++++ Data provided ++++
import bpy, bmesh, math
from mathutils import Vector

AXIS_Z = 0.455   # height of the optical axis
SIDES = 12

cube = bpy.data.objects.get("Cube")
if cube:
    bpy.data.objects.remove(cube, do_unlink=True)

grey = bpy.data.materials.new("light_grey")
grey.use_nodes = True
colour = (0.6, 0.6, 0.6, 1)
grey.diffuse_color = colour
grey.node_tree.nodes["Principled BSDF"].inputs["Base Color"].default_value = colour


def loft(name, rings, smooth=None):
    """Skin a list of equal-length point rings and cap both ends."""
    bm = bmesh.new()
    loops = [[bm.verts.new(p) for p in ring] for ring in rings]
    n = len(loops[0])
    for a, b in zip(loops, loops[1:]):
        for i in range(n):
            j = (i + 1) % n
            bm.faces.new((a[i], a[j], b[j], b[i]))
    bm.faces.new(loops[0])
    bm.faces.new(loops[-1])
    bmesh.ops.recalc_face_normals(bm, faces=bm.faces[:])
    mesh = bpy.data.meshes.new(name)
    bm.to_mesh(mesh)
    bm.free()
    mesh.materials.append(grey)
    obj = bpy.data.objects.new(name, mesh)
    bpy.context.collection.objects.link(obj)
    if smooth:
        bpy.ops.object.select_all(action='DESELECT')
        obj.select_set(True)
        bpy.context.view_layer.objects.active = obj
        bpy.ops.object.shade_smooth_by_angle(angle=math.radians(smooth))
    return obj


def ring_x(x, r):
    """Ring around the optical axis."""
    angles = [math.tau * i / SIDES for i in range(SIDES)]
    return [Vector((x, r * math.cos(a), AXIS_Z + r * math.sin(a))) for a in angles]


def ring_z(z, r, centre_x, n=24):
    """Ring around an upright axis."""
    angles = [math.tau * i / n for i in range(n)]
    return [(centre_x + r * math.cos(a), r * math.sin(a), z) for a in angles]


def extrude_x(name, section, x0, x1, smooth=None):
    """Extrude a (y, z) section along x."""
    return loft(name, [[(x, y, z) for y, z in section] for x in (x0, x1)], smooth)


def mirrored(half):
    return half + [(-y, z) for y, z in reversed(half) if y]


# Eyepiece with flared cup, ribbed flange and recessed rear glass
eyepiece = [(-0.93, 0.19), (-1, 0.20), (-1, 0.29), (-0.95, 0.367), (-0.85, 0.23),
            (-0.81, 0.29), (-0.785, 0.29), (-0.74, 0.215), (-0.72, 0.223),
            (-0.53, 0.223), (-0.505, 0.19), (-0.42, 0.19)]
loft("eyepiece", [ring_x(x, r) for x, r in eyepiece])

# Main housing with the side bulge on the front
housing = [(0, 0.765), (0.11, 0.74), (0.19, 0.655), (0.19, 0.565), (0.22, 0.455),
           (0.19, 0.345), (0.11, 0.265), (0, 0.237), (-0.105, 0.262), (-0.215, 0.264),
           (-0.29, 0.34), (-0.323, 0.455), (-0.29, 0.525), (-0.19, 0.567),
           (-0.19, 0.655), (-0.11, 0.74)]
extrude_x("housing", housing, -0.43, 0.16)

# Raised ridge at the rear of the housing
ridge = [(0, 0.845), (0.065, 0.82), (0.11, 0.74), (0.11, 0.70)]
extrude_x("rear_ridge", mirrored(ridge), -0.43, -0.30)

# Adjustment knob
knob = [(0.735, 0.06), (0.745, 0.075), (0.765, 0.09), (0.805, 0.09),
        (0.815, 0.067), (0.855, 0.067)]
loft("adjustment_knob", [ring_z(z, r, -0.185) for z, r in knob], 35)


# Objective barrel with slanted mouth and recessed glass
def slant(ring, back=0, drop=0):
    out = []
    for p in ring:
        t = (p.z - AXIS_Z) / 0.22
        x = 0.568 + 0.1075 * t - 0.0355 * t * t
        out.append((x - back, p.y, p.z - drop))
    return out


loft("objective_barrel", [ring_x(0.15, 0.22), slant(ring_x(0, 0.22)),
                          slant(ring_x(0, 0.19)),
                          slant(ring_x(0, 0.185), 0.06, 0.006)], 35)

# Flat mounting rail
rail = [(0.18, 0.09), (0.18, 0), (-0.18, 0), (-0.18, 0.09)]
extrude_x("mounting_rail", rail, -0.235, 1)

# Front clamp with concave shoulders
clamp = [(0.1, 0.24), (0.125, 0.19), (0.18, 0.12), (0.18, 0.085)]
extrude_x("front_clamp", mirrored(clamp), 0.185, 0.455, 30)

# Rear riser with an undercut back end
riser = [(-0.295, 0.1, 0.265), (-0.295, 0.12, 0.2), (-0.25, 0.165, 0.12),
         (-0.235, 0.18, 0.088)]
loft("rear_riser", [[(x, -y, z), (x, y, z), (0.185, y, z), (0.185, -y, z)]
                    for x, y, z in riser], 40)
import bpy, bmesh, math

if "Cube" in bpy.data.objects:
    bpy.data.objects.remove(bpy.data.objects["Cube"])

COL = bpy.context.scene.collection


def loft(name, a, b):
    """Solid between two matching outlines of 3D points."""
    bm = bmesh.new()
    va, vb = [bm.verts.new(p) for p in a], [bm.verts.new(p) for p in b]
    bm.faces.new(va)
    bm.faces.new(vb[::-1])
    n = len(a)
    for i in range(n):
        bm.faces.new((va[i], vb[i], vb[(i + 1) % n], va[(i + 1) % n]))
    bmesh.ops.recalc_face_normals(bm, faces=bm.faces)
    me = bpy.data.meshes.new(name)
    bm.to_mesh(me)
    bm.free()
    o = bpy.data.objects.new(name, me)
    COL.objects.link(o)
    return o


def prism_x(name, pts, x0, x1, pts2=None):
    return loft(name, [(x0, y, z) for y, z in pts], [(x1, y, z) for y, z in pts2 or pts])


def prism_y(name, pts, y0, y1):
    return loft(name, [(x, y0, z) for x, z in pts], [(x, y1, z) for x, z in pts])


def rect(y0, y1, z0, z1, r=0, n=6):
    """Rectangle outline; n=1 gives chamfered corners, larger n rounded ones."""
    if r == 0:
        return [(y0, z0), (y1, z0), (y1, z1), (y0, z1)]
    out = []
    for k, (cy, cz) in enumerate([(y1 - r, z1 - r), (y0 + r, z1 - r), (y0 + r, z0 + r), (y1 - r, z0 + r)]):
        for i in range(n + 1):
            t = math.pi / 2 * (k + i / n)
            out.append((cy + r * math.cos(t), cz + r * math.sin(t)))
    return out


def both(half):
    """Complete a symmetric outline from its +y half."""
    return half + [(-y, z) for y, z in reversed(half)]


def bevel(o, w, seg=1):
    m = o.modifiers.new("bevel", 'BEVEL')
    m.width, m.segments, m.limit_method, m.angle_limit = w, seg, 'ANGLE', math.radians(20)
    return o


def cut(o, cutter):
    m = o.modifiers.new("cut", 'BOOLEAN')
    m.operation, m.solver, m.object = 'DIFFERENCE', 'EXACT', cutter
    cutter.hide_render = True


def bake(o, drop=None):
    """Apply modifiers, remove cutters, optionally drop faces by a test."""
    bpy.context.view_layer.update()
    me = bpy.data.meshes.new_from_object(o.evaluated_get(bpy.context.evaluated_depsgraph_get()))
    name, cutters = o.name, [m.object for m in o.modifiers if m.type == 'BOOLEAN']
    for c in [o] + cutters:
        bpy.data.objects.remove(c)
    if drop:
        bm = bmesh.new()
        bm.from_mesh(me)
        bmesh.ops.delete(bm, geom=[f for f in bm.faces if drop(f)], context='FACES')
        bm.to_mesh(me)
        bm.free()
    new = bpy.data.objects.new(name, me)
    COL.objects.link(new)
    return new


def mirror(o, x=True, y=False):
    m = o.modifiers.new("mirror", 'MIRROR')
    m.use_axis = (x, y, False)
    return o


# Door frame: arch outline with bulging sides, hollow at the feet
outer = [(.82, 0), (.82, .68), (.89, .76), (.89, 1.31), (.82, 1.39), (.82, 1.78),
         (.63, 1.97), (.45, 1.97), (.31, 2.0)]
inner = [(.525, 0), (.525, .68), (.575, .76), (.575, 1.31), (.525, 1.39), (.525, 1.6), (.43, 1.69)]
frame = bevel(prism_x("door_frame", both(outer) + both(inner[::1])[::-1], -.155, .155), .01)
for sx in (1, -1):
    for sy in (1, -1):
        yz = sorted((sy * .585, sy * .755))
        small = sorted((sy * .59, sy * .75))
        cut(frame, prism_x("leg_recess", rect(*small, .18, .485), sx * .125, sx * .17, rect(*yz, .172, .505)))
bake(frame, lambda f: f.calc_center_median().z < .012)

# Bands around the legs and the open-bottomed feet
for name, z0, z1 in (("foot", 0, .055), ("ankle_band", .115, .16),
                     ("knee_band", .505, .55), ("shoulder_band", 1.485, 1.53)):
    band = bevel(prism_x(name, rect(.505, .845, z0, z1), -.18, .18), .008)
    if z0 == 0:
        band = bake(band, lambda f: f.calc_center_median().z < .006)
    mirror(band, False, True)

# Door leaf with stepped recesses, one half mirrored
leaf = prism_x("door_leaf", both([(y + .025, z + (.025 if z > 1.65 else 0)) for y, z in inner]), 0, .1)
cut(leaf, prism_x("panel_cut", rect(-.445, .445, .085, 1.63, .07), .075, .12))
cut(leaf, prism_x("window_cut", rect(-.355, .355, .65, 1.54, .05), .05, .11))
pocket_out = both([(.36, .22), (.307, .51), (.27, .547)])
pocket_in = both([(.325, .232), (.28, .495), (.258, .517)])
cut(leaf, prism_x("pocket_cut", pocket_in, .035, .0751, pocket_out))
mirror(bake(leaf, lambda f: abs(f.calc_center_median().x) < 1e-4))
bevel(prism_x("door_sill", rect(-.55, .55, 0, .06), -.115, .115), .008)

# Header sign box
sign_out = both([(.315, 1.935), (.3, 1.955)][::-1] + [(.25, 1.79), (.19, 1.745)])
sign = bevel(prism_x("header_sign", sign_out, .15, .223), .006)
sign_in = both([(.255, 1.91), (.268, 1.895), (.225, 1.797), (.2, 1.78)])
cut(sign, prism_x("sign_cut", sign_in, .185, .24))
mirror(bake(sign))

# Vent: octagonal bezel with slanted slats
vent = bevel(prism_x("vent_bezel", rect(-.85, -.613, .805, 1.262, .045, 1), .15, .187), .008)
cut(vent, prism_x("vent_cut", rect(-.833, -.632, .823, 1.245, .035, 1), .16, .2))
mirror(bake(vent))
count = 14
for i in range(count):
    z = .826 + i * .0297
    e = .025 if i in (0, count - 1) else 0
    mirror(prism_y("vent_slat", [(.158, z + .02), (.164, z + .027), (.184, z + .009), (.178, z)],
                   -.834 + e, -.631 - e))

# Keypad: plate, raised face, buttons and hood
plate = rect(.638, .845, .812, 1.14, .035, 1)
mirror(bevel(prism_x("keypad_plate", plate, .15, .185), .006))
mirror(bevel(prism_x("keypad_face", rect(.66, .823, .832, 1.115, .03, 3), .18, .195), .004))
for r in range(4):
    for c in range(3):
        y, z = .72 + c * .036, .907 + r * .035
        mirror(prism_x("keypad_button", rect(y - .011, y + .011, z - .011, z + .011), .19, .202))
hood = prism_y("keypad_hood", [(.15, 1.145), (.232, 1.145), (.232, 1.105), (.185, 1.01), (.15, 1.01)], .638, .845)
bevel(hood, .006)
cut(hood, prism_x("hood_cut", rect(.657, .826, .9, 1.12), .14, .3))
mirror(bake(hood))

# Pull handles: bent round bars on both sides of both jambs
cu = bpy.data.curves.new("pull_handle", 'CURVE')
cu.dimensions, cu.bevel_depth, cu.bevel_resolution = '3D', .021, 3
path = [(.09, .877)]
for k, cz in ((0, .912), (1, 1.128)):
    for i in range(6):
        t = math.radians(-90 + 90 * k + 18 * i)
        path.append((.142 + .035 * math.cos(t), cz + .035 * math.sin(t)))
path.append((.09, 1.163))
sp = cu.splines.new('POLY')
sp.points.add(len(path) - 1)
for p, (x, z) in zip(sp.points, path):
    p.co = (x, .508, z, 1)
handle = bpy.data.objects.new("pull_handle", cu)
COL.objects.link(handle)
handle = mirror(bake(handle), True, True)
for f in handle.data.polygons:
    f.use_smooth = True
++++
Task description:
Copy out every line of the data where the word "count" occurs.

Written reply:
count = 14
for i in range(count):
    e = .025 if i in (0, count - 1) else 0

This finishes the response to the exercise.